**Task description:** Return all the data verbatim but without images.

Source texts of formatted documents:
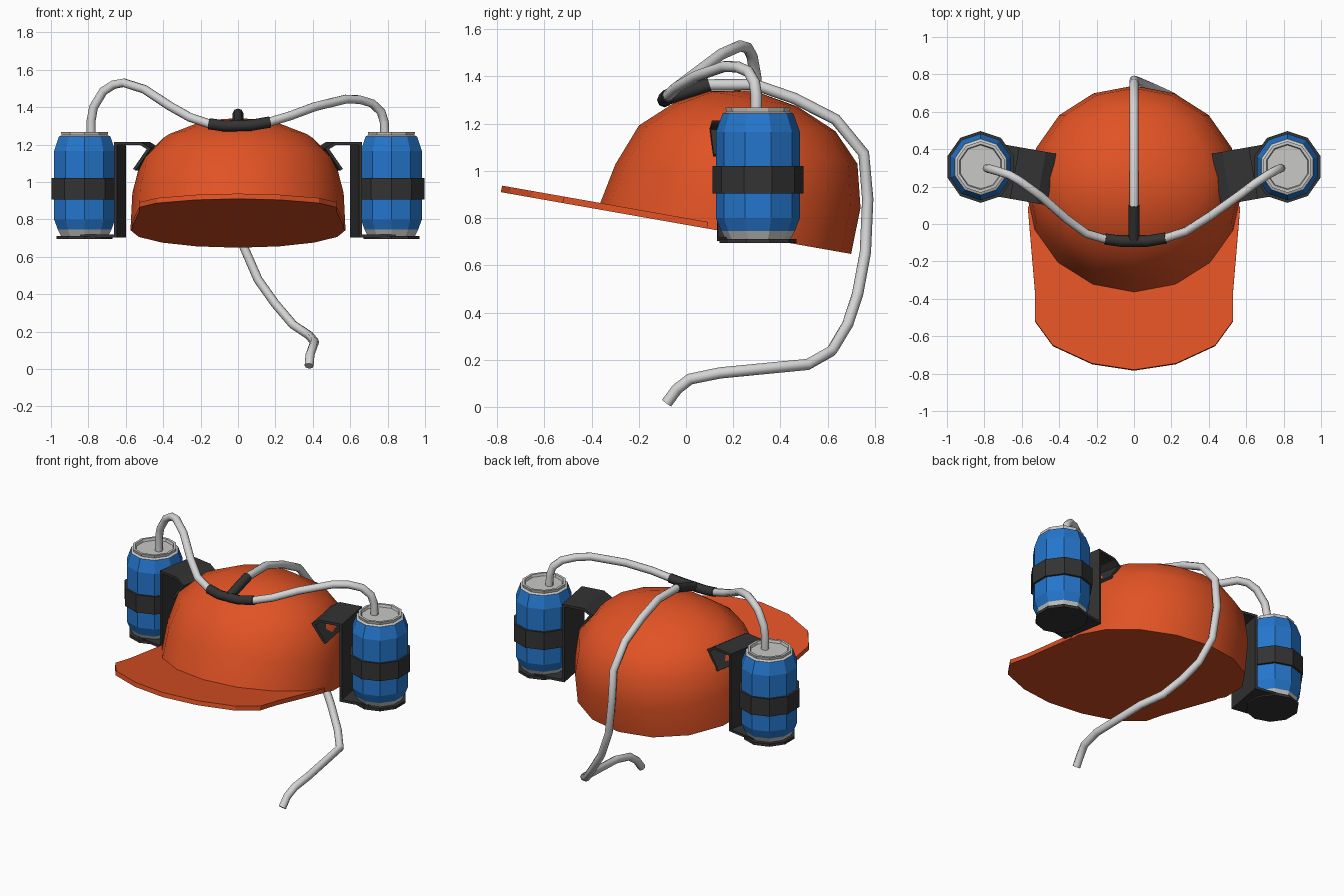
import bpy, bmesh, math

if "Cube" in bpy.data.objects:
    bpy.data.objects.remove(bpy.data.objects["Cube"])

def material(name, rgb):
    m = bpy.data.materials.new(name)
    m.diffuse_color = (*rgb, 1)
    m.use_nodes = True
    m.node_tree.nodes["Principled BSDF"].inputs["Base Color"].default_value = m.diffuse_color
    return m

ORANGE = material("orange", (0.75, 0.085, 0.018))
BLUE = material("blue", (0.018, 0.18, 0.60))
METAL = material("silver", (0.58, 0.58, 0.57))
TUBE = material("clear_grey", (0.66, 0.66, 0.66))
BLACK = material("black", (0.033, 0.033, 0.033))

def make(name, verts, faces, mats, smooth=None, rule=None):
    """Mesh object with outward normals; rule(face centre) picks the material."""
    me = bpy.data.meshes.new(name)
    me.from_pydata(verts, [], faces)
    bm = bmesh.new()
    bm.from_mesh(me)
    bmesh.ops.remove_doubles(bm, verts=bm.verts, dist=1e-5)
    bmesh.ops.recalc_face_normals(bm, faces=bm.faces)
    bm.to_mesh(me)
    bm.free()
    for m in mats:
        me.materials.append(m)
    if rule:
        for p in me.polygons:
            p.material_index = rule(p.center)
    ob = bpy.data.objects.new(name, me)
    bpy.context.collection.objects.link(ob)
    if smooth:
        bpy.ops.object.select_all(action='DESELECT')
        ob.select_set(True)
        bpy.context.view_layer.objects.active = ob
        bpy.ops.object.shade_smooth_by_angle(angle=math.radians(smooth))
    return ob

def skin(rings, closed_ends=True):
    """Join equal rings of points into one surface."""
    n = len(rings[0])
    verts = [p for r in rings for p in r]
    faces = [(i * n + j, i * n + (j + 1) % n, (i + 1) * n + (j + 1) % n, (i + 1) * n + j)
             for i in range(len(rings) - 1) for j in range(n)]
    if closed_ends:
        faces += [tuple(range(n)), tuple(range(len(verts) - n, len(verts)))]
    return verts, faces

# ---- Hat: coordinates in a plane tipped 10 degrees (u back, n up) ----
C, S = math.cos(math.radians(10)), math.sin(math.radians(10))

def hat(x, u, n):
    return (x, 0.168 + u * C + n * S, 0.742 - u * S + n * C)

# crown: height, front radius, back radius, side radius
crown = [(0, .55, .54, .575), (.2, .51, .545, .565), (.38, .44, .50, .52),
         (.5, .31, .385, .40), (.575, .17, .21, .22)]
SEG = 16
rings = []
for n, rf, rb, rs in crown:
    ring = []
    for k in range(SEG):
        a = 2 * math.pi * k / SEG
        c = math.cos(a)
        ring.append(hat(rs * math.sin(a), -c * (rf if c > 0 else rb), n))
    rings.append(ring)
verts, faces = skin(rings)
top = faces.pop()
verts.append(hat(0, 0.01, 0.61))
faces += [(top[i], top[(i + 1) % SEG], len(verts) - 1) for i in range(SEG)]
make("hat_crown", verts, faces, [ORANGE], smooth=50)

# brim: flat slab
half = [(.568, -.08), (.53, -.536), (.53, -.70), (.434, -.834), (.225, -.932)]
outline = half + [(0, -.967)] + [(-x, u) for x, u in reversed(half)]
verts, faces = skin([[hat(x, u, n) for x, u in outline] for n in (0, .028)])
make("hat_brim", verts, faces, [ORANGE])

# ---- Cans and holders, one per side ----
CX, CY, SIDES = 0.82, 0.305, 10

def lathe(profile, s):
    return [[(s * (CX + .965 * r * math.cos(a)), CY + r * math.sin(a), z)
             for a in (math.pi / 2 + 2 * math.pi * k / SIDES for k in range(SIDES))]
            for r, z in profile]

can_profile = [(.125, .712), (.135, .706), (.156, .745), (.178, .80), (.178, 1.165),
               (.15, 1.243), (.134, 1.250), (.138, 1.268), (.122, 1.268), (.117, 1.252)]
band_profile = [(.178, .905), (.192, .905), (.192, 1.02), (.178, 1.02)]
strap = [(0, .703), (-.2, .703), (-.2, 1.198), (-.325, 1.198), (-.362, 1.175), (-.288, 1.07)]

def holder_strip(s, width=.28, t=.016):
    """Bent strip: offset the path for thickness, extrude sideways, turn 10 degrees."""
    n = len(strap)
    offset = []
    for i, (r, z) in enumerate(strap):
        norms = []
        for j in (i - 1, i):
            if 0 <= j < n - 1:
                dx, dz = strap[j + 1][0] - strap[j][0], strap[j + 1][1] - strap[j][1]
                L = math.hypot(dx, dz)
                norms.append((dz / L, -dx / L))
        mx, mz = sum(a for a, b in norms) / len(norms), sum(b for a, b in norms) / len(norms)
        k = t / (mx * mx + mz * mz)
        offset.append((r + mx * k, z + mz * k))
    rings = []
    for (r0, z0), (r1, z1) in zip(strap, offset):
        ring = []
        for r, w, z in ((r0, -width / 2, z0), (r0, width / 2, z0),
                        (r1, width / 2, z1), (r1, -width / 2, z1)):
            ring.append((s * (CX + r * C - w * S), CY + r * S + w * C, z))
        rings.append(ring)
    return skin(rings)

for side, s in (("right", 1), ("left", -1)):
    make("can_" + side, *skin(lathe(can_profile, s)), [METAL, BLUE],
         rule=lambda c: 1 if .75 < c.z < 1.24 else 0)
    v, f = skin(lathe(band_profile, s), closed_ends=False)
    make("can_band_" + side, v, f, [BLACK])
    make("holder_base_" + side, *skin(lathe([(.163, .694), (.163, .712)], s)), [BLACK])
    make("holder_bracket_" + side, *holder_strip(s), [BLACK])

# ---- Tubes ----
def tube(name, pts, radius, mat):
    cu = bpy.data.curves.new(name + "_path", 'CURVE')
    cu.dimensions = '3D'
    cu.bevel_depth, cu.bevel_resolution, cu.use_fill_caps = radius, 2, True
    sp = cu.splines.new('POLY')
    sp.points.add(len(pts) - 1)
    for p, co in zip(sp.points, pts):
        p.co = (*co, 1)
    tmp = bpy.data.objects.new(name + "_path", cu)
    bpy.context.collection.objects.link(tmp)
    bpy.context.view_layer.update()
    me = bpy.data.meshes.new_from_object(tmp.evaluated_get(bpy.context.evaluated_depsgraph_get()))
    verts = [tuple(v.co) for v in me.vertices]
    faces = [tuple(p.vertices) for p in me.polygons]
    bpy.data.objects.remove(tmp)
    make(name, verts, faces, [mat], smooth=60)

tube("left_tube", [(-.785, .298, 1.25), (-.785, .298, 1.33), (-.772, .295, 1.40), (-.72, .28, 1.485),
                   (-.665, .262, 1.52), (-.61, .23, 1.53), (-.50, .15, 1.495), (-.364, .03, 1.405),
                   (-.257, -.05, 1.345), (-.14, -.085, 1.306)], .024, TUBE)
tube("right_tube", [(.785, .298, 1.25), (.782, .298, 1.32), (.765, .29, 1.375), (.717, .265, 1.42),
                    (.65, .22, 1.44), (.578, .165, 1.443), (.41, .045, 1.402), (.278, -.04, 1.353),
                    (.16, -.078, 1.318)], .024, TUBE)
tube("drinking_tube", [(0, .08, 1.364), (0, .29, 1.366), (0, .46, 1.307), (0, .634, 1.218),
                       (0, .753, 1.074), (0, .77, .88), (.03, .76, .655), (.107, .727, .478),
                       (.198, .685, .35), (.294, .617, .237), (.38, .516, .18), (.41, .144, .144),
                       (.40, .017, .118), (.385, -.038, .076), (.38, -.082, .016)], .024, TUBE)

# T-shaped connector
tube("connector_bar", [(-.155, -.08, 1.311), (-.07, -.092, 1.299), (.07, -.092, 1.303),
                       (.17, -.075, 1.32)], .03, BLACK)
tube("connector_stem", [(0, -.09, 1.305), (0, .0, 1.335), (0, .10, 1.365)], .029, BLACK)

**Written solution:**
import bpy, bmesh, math

if "Cube" in bpy.data.objects:
    bpy.data.objects.remove(bpy.data.objects["Cube"])

def material(name, rgb):
    m = bpy.data.materials.new(name)
    m.diffuse_color = (*rgb, 1)
    m.use_nodes = True
    m.node_tree.nodes["Principled BSDF"].inputs["Base Color"].default_value = m.diffuse_color
    return m

ORANGE = material("orange", (0.75, 0.085, 0.018))
BLUE = material("blue", (0.018, 0.18, 0.60))
METAL = material("silver", (0.58, 0.58, 0.57))
TUBE = material("clear_grey", (0.66, 0.66, 0.66))
BLACK = material("black", (0.033, 0.033, 0.033))

def make(name, verts, faces, mats, smooth=None, rule=None):
    """Mesh object with outward normals; rule(face centre) picks the material."""
    me = bpy.data.meshes.new(name)
    me.from_pydata(verts, [], faces)
    bm = bmesh.new()
    bm.from_mesh(me)
    bmesh.ops.remove_doubles(bm, verts=bm.verts, dist=1e-5)
    bmesh.ops.recalc_face_normals(bm, faces=bm.faces)
    bm.to_mesh(me)
    bm.free()
    for m in mats:
        me.materials.append(m)
    if rule:
        for p in me.polygons:
            p.material_index = rule(p.center)
    ob = bpy.data.objects.new(name, me)
    bpy.context.collection.objects.link(ob)
    if smooth:
        bpy.ops.object.select_all(action='DESELECT')
        ob.select_set(True)
        bpy.context.view_layer.objects.active = ob
        bpy.ops.object.shade_smooth_by_angle(angle=math.radians(smooth))
    return ob

def skin(rings, closed_ends=True):
    """Join equal rings of points into one surface."""
    n = len(rings[0])
    verts = [p for r in rings for p in r]
    faces = [(i * n + j, i * n + (j + 1) % n, (i + 1) * n + (j + 1) % n, (i + 1) * n + j)
             for i in range(len(rings) - 1) for j in range(n)]
    if closed_ends:
        faces += [tuple(range(n)), tuple(range(len(verts) - n, len(verts)))]
    return verts, faces

# ---- Hat: coordinates in a plane tipped 10 degrees (u back, n up) ----
C, S = math.cos(math.radians(10)), math.sin(math.radians(10))

def hat(x, u, n):
    return (x, 0.168 + u * C + n * S, 0.742 - u * S + n * C)

# crown: height, front radius, back radius, side radius
crown = [(0, .55, .54, .575), (.2, .51, .545, .565), (.38, .44, .50, .52),
         (.5, .31, .385, .40), (.575, .17, .21, .22)]
SEG = 16
rings = []
for n, rf, rb, rs in crown:
    ring = []
    for k in range(SEG):
        a = 2 * math.pi * k / SEG
        c = math.cos(a)
        ring.append(hat(rs * math.sin(a), -c * (rf if c > 0 else rb), n))
    rings.append(ring)
verts, faces = skin(rings)
top = faces.pop()
verts.append(hat(0, 0.01, 0.61))
faces += [(top[i], top[(i + 1) % SEG], len(verts) - 1) for i in range(SEG)]
make("hat_crown", verts, faces, [ORANGE], smooth=50)

# brim: flat slab
half = [(.568, -.08), (.53, -.536), (.53, -.70), (.434, -.834), (.225, -.932)]
outline = half + [(0, -.967)] + [(-x, u) for x, u in reversed(half)]
verts, faces = skin([[hat(x, u, n) for x, u in outline] for n in (0, .028)])
make("hat_brim", verts, faces, [ORANGE])

# ---- Cans and holders, one per side ----
CX, CY, SIDES = 0.82, 0.305, 10

def lathe(profile, s):
    return [[(s * (CX + .965 * r * math.cos(a)), CY + r * math.sin(a), z)
             for a in (math.pi / 2 + 2 * math.pi * k / SIDES for k in range(SIDES))]
            for r, z in profile]

can_profile = [(.125, .712), (.135, .706), (.156, .745), (.178, .80), (.178, 1.165),
               (.15, 1.243), (.134, 1.250), (.138, 1.268), (.122, 1.268), (.117, 1.252)]
band_profile = [(.178, .905), (.192, .905), (.192, 1.02), (.178, 1.02)]
strap = [(0, .703), (-.2, .703), (-.2, 1.198), (-.325, 1.198), (-.362, 1.175), (-.288, 1.07)]

def holder_strip(s, width=.28, t=.016):
    """Bent strip: offset the path for thickness, extrude sideways, turn 10 degrees."""
    n = len(strap)
    offset = []
    for i, (r, z) in enumerate(strap):
        norms = []
        for j in (i - 1, i):
            if 0 <= j < n - 1:
                dx, dz = strap[j + 1][0] - strap[j][0], strap[j + 1][1] - strap[j][1]
                L = math.hypot(dx, dz)
                norms.append((dz / L, -dx / L))
        mx, mz = sum(a for a, b in norms) / len(norms), sum(b for a, b in norms) / len(norms)
        k = t / (mx * mx + mz * mz)
        offset.append((r + mx * k, z + mz * k))
    rings = []
    for (r0, z0), (r1, z1) in zip(strap, offset):
        ring = []
        for r, w, z in ((r0, -width / 2, z0), (r0, width / 2, z0),
                        (r1, width / 2, z1), (r1, -width / 2, z1)):
            ring.append((s * (CX + r * C - w * S), CY + r * S + w * C, z))
        rings.append(ring)
    return skin(rings)

for side, s in (("right", 1), ("left", -1)):
    make("can_" + side, *skin(lathe(can_profile, s)), [METAL, BLUE],
         rule=lambda c: 1 if .75 < c.z < 1.24 else 0)
    v, f = skin(lathe(band_profile, s), closed_ends=False)
    make("can_band_" + side, v, f, [BLACK])
    make("holder_base_" + side, *skin(lathe([(.163, .694), (.163, .712)], s)), [BLACK])
    make("holder_bracket_" + side, *holder_strip(s), [BLACK])

# ---- Tubes ----
def tube(name, pts, radius, mat):
    cu = bpy.data.curves.new(name + "_path", 'CURVE')
    cu.dimensions = '3D'
    cu.bevel_depth, cu.bevel_resolution, cu.use_fill_caps = radius, 2, True
    sp = cu.splines.new('POLY')
    sp.points.add(len(pts) - 1)
    for p, co in zip(sp.points, pts):
        p.co = (*co, 1)
    tmp = bpy.data.objects.new(name + "_path", cu)
    bpy.context.collection.objects.link(tmp)
    bpy.context.view_layer.update()
    me = bpy.data.meshes.new_from_object(tmp.evaluated_get(bpy.context.evaluated_depsgraph_get()))
    verts = [tuple(v.co) for v in me.vertices]
    faces = [tuple(p.vertices) for p in me.polygons]
    bpy.data.objects.remove(tmp)
    make(name, verts, faces, [mat], smooth=60)

tube("left_tube", [(-.785, .298, 1.25), (-.785, .298, 1.33), (-.772, .295, 1.40), (-.72, .28, 1.485),
                   (-.665, .262, 1.52), (-.61, .23, 1.53), (-.50, .15, 1.495), (-.364, .03, 1.405),
                   (-.257, -.05, 1.345), (-.14, -.085, 1.306)], .024, TUBE)
tube("right_tube", [(.785, .298, 1.25), (.782, .298, 1.32), (.765, .29, 1.375), (.717, .265, 1.42),
                    (.65, .22, 1.44), (.578, .165, 1.443), (.41, .045, 1.402), (.278, -.04, 1.353),
                    (.16, -.078, 1.318)], .024, TUBE)
tube("drinking_tube", [(0, .08, 1.364), (0, .29, 1.366), (0, .46, 1.307), (0, .634, 1.218),
                       (0, .753, 1.074), (0, .77, .88), (.03, .76, .655), (.107, .727, .478),
                       (.198, .685, .35), (.294, .617, .237), (.38, .516, .18), (.41, .144, .144),
                       (.40, .017, .118), (.385, -.038, .076), (.38, -.082, .016)], .024, TUBE)

# T-shaped connector
tube("connector_bar", [(-.155, -.08, 1.311), (-.07, -.092, 1.299), (.07, -.092, 1.303),
                       (.17, -.075, 1.32)], .03, BLACK)
tube("connector_stem", [(0, -.09, 1.305), (0, .0, 1.335), (0, .10, 1.365)], .029, BLACK)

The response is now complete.